--- What is needed ---
Each line with the string "Vector" is to be copied from the records below.

--- Data listing ---
┏━━

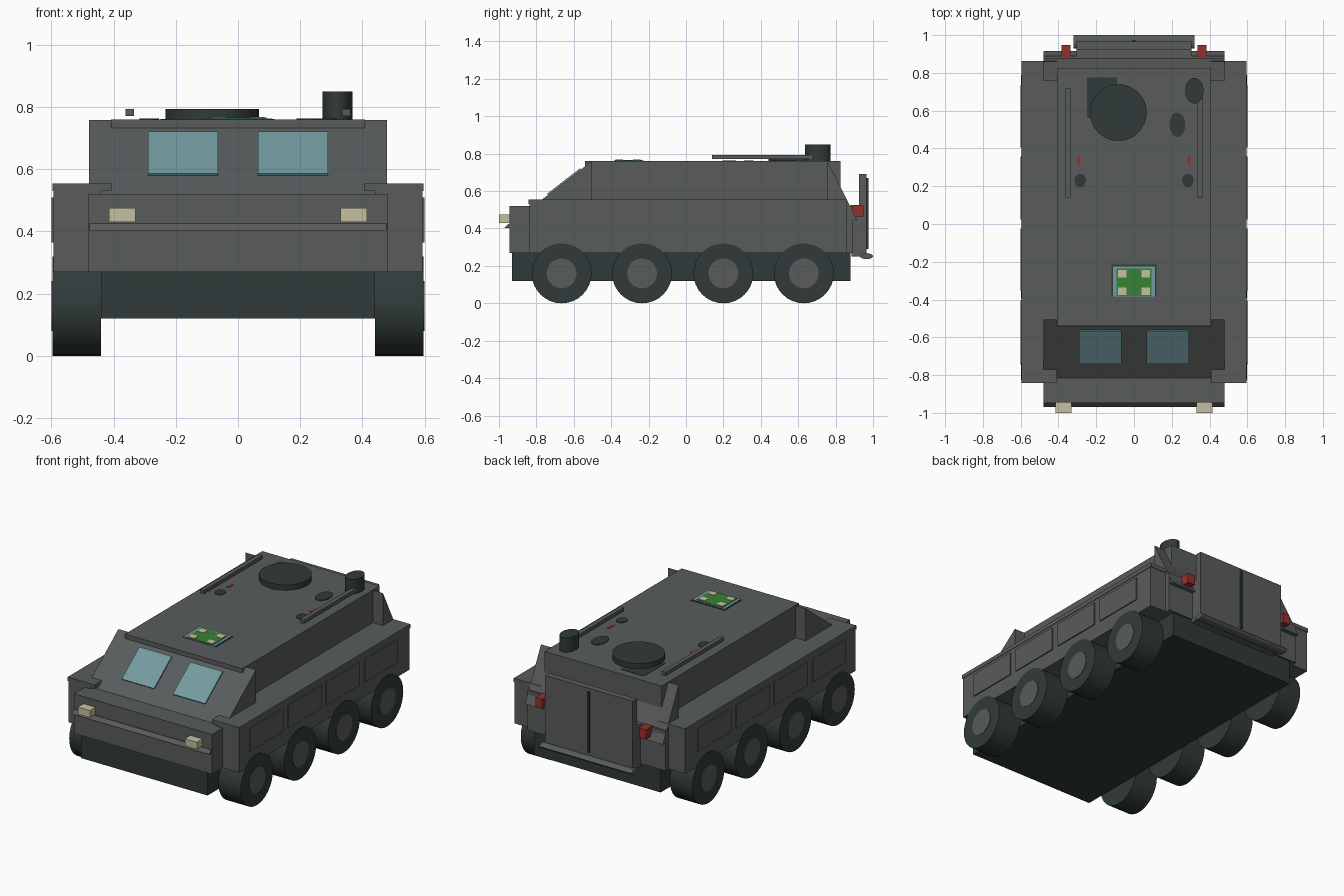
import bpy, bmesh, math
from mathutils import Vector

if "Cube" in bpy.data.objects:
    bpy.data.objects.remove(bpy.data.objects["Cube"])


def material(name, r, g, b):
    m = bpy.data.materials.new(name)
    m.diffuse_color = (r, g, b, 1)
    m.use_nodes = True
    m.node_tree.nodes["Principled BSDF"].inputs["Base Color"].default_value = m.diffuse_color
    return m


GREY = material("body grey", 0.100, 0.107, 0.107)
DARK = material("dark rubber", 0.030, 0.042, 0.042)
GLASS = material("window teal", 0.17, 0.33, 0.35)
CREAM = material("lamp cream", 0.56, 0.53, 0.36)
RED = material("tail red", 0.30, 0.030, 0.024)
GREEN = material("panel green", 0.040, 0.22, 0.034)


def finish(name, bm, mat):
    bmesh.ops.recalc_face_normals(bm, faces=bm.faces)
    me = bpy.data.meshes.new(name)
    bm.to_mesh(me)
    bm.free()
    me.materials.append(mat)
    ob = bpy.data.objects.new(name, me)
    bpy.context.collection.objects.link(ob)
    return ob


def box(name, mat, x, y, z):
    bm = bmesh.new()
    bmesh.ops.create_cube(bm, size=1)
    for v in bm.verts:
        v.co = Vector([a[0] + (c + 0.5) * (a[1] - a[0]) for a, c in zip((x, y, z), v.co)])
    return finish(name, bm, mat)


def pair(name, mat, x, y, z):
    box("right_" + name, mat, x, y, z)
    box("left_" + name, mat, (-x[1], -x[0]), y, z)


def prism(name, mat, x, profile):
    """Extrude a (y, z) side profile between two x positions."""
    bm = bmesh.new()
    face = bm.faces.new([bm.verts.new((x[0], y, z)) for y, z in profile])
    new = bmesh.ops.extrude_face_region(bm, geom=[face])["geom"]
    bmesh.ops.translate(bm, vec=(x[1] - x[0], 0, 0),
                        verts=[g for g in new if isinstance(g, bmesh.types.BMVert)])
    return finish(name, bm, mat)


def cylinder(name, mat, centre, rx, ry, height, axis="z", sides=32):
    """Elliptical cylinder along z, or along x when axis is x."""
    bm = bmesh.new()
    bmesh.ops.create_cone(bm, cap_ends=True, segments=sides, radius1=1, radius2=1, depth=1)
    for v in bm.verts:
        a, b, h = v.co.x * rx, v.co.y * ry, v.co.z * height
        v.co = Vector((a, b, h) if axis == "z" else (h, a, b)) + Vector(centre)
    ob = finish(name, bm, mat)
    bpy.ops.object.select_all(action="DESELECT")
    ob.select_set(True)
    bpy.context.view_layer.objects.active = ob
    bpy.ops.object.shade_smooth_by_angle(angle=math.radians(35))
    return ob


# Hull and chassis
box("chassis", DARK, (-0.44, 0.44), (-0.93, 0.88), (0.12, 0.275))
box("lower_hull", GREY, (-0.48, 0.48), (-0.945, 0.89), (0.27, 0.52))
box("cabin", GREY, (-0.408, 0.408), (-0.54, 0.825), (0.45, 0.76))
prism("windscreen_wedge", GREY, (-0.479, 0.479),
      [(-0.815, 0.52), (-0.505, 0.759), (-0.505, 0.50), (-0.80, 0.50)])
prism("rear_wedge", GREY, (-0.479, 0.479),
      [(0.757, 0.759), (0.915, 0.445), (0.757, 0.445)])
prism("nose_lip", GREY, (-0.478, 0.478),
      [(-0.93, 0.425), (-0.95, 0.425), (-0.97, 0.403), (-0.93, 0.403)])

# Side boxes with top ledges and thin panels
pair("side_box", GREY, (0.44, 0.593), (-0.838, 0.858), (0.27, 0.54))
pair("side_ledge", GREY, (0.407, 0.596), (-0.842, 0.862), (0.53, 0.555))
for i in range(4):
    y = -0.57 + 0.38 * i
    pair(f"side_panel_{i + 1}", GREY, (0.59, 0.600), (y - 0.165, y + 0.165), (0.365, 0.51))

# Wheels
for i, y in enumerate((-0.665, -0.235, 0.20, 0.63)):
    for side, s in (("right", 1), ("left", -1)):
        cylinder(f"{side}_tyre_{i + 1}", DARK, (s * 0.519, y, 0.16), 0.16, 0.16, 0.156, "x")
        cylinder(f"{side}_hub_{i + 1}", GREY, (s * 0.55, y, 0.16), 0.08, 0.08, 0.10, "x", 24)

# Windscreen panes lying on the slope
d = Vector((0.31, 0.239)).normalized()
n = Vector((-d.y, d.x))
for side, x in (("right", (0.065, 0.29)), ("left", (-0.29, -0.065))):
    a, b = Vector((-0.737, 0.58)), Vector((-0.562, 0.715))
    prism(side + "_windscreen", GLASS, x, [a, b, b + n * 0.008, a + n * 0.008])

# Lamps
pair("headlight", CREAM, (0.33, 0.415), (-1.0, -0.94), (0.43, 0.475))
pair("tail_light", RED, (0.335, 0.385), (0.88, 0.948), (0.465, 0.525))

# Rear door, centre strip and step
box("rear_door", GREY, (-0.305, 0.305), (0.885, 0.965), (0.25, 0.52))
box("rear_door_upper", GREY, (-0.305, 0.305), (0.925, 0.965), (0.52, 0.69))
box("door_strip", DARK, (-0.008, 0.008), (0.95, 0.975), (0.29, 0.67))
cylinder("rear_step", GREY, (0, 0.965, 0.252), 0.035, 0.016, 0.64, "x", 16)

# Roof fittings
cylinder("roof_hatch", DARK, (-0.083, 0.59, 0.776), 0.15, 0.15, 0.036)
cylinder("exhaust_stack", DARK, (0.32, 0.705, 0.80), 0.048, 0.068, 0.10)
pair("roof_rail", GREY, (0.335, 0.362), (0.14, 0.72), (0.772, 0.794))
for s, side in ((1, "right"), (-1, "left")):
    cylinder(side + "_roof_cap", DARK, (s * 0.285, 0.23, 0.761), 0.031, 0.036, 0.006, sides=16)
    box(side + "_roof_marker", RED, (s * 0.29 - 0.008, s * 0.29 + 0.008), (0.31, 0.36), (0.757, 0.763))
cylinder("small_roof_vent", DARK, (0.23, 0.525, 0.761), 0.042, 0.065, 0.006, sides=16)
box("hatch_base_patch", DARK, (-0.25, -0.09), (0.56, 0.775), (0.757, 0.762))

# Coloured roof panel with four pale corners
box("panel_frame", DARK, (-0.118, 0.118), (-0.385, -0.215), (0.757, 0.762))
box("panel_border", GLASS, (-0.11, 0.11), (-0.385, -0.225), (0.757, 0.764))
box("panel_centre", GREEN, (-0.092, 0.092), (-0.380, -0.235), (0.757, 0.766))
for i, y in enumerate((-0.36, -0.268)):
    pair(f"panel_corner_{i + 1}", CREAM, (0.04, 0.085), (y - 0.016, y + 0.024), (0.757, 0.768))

┗━━

--- Exercise response ---
from mathutils import Vector
        v.co = Vector([a[0] + (c + 0.5) * (a[1] - a[0]) for a, c in zip((x, y, z), v.co)])
        v.co = Vector((a, b, h) if axis == "z" else (h, a, b)) + Vector(centre)
d = Vector((0.31, 0.239)).normalized()
n = Vector((-d.y, d.x))
    a, b = Vector((-0.737, 0.58)), Vector((-0.562, 0.715))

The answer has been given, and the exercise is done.